My reality draws me to those sounds. I'm constantly trying to represent my feelings, thoughts and emotions and literally all the emotional pain I've had to endure most of my life through sounds, since music is literally the one thing that is saving me from hopelessness. Cause the world is pretty fucked, and music provides so much comfort and healing for me. And no shade, but why would I want to do what everybody else is doing? There's definitely no room in my life for basic shit, so hope that answers your question. Now a GQOM track I can fuck with, cause that is some real sounds coming from a very real place, a very raw place. That I can relate to.
This RBMA party is highlighting a loose scene centered in Bed-Stuy that Fake Accent is a crucial part of. You've lived in New York a long time, is there anything about this particular group of parties and people that feels especially exciting to you?
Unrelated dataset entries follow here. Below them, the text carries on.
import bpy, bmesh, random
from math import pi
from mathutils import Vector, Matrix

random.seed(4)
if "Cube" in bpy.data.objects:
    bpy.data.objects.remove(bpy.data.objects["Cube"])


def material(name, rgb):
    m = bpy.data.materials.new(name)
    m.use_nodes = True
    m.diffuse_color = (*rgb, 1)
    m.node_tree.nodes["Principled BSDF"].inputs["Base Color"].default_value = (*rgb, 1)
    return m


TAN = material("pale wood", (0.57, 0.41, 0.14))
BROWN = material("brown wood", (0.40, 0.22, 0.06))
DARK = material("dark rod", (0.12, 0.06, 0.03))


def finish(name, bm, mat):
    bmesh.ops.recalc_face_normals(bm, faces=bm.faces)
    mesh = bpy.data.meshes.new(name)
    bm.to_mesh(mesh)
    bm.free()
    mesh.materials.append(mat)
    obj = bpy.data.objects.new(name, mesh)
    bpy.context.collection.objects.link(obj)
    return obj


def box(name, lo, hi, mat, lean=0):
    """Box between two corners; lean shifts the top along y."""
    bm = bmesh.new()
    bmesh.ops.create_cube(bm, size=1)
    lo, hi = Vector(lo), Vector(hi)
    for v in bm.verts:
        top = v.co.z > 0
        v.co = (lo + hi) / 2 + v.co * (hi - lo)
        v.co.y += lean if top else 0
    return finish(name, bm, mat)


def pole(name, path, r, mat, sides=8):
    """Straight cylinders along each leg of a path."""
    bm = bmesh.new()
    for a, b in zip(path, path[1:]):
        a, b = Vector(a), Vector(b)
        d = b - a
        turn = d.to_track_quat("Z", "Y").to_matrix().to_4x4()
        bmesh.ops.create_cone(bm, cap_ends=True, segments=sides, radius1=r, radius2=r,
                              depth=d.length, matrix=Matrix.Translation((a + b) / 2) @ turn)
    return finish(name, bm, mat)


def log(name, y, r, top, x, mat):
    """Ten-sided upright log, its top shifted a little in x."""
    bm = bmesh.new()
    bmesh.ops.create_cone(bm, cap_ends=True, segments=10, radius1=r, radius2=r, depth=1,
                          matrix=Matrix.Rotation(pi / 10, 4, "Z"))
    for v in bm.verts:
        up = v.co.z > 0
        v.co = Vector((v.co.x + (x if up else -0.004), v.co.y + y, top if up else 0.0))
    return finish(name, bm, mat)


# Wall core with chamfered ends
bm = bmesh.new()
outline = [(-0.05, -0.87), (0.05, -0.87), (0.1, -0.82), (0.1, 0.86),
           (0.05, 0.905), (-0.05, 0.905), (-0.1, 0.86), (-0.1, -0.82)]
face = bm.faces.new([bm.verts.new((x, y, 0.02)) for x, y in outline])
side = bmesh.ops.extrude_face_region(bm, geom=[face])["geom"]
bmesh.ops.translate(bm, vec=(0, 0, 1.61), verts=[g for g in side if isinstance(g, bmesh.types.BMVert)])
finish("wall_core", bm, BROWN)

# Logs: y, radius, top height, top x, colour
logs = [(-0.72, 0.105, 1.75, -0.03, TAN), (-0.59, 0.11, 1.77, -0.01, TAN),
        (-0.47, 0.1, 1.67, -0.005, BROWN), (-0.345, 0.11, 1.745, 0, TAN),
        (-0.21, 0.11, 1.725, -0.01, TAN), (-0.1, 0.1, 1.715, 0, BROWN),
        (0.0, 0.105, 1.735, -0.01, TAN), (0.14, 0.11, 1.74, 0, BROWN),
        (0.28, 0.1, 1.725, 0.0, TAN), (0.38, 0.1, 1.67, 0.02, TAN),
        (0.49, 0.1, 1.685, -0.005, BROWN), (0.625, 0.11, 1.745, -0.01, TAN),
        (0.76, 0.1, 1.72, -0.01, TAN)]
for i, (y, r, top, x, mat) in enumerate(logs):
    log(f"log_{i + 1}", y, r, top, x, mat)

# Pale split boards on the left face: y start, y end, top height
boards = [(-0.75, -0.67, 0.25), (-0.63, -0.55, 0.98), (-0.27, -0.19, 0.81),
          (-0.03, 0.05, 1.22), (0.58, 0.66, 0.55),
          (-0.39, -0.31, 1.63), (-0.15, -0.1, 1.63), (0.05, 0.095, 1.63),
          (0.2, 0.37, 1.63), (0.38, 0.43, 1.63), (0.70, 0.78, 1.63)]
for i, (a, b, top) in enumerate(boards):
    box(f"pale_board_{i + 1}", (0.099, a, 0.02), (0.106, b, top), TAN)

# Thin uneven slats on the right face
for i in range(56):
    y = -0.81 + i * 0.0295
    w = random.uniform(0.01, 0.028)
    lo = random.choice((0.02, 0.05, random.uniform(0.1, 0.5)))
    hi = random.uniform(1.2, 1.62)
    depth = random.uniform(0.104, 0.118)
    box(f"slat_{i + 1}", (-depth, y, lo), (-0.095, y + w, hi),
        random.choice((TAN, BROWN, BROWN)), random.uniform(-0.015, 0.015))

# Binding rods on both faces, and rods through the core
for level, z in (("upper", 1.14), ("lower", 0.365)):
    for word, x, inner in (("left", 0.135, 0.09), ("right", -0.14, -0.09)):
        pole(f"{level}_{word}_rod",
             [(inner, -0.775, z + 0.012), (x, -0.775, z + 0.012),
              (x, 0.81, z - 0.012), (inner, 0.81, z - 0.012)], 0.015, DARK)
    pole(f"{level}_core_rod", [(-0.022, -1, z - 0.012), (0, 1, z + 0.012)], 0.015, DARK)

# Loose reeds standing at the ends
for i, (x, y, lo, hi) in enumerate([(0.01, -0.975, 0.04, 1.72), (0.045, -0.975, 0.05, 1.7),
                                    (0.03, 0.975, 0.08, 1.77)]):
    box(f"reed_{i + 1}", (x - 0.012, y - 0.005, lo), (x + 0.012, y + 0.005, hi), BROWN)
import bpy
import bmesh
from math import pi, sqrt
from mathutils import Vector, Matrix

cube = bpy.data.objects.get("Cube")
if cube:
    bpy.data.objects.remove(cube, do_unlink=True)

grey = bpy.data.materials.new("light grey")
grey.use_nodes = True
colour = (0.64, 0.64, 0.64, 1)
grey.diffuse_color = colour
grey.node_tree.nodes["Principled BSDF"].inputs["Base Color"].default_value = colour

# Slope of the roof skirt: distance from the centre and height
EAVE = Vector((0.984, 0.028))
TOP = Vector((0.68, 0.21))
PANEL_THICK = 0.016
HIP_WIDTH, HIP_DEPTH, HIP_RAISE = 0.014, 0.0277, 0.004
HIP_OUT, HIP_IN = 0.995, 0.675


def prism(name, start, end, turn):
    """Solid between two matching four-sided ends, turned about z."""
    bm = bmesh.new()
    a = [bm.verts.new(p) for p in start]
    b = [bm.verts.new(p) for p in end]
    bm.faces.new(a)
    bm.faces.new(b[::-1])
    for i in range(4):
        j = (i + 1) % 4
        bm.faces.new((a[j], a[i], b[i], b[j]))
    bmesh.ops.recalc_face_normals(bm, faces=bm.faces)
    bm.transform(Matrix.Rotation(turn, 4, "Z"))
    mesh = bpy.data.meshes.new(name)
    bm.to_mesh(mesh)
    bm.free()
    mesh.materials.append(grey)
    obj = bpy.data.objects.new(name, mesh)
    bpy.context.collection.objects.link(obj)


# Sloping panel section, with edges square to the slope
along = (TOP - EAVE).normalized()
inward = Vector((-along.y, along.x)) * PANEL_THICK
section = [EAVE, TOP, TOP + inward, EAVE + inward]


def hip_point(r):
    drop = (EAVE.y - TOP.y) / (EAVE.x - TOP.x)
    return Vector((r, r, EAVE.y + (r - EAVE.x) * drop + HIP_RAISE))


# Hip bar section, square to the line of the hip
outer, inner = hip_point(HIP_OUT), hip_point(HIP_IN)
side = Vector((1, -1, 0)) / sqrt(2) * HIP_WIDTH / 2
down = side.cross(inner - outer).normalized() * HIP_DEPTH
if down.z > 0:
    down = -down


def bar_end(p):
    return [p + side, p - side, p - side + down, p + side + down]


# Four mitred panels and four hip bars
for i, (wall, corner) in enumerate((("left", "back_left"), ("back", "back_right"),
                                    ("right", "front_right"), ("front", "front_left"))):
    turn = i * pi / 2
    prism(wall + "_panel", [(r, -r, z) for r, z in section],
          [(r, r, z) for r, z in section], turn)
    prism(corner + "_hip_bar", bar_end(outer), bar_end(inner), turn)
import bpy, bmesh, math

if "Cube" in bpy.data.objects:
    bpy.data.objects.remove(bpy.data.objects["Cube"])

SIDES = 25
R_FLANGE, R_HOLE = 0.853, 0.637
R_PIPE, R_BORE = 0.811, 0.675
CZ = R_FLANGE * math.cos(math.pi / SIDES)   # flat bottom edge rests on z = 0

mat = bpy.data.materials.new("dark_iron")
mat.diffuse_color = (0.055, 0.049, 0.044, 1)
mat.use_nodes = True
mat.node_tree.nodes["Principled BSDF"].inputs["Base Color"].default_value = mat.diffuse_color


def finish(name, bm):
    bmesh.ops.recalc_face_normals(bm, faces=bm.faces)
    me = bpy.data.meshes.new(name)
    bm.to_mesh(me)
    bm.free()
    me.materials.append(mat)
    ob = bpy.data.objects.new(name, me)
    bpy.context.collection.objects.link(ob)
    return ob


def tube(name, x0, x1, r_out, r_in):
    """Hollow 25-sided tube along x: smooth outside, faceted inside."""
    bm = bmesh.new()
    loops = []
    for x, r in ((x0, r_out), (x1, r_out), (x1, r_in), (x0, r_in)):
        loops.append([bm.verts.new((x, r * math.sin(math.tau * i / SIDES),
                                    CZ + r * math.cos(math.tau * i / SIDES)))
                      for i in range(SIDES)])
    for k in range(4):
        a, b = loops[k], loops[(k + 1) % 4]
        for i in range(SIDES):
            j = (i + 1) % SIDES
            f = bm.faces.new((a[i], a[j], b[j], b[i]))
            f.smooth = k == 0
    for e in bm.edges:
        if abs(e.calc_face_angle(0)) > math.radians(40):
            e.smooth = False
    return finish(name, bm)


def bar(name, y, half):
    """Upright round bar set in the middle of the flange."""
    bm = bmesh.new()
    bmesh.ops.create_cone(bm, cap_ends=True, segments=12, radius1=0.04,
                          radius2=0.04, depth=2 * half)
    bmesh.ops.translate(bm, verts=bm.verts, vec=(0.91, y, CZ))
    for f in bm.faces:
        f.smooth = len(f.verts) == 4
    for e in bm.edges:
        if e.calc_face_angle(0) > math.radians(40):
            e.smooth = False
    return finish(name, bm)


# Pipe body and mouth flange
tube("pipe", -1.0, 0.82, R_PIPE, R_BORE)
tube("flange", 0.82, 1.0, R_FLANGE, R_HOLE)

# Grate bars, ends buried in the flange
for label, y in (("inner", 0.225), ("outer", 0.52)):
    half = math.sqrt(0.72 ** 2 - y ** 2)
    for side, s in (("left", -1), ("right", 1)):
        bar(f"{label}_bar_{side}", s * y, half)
With my 15 years of living in New York, I've spent three of those years so far being out. When I first started Fake Accent, I didn't know of where to go to meet people like myself. Then a friend of mine invited me to a Papi Juice party three years ago, and it changed everything for me. It was my first full experience of qtpoc nightlife, and I just didn't look back. Now it's always a constant struggle because these spaces can give off a particular energy that might be off putting to some people, but the realness cannot be denied.
But tbh, with everything with me it always boils down to the music, so I could care less who is in the space flexing. What always matters the most is the music, and when I met the members of KUNQ and heard the music they were making, it was game over! This music is the fucking truth! And then inject this music into a dark moody club setting, and you cannot get me to leave that club! That's what has kept me in NYC underground, the sounds that are pumping out those fucking speakers and the waves coming from dem subwoofers. This club music.
How does Fake Accent fit into the current ecosystem of the New York underground? What do you strive to provide with your parties that no one else does?
We don't fit in at all, and that's what makes us different. It's difficult to talk about because there's just so much bullying and strong arming in the NYC underground happening right now and it's creating an environment that basically impossible to thrive in. I do not subscribe to that fuckery. And that's why I strive to provide a nurturing environment within a club setting where you feel like you have a place there, and you feel like you belong, and you can arrive alone but leave having made a handful of new friends. This happens at every single Fake Accent party and I'm extremely proud to be able to provide that space for all the qtpoc who struggle with social anxiety and find that other places might just be on too much of an exclusive vibe where toxicity just seems to be the running theme. We just aim to create the most comforting space possible for the people who need it the most. For all the sensitive souls like myself.